Slingsby began as a Danish settlement ‘Eslingesbi’ – the abode of Eslinc – and appears in the Domesday Book of 1086 as ‘Selungesbi’ having “a priest and fourteen carucates of land to be taxed”, a carucate being the amount of land that an eight-strong team of oxen could plough in a year (approximately 160 acres, or 65 hectares).
Although the Domesday Book recorded Slingsby’s priest, it is not until 1157 that there is any written evidence of a church building. However, in 1157 a charter confirmed that the Lord of the Manor had ‘given’ the church to the Abbey of Whitby. In the 15th century the old church was heightened, and a tower was built.
In the early 19th century the chancel had to be rebuilt and by the 1800s further deterioration had occurred to such an extent that that complete demolition was necessary. In 1867 it was pulled down and rebuilt, taking two years. The cost of the rebuilding was £5000 and was borne by Admiral Edward Howard, later Baron Lanerton. It was said that “….no expense was spared to build and furnish in the best materials”. The Baron’s grave just outside the porch is marked with a large Celtic-type cross.
Parts of the churchyard were designated as conservation areas in 1989 and it is carefully managed to encourage natural vegetation and wildlife. It is managed by a small group of volunteers.
There is an active Methodist Chapel in Slingsby and Church and Chapel work closely together across the year.
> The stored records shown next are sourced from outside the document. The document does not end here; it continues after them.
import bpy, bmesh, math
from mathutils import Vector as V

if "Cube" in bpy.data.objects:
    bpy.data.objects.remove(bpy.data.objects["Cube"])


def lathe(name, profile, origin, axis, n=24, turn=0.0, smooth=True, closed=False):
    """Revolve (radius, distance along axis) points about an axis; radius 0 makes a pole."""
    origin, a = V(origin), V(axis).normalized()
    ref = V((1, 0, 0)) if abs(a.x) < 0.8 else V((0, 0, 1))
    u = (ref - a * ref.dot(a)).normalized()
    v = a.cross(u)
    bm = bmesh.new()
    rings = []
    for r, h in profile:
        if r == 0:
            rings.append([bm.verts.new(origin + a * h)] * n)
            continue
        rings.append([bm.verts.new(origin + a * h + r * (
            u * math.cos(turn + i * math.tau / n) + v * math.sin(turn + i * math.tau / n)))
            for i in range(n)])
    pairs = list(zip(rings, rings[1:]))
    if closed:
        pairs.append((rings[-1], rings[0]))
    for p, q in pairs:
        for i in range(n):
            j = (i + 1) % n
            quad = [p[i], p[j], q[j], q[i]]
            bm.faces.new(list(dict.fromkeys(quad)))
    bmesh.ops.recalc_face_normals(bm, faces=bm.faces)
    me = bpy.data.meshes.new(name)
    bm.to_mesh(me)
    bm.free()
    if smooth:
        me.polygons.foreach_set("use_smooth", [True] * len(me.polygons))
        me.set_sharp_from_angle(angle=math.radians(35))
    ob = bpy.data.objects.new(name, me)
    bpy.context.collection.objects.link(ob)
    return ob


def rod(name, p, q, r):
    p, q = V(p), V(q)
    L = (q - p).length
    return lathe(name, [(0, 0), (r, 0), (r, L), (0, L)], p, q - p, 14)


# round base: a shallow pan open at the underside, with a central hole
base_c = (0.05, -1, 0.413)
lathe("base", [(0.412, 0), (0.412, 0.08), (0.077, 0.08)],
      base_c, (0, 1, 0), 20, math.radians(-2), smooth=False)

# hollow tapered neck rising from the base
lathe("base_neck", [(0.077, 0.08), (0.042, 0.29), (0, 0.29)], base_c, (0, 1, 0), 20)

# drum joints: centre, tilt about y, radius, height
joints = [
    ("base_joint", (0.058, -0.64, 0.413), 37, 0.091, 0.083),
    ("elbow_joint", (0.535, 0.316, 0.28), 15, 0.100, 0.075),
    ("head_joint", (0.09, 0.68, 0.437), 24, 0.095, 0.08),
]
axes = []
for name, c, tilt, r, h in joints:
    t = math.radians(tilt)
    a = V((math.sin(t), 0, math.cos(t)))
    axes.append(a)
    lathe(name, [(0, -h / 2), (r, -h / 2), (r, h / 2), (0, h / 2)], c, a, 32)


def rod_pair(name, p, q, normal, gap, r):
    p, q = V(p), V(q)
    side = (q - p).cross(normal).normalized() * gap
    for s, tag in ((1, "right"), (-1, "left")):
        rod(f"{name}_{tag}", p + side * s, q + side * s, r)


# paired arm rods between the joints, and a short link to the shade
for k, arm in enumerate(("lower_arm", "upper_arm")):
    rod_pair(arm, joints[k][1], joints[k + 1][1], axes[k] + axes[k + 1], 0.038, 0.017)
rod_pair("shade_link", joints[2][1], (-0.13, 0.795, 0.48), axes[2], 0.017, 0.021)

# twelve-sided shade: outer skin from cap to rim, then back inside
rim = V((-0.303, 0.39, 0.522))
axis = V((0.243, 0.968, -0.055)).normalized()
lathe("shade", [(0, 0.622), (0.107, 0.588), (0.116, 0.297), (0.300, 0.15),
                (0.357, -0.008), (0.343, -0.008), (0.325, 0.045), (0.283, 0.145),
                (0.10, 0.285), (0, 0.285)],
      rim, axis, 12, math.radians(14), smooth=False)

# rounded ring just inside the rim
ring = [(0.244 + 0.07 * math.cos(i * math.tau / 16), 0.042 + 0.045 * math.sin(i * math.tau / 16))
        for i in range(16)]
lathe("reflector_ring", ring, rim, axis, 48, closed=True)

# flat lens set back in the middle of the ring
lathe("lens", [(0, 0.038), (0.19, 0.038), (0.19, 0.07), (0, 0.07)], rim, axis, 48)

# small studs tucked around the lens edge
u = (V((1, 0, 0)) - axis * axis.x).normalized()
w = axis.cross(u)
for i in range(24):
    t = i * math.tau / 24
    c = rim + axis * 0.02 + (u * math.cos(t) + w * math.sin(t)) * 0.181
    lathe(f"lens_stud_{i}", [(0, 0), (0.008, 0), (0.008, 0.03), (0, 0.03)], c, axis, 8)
There are also close links with Slingsby Community Primary with many of their special services taking place in the church.
While not on the village green, a number of different services take place there during the year with many ending in The Grapes Inn in the village. The church is located adjacent to the sports field and near the Slingsby Castle.
More details about community events in Slingsby can be found on the Slingsby Village website.
Detailed information on All Saints Slingsby can be found by clicking on the link (PDF document).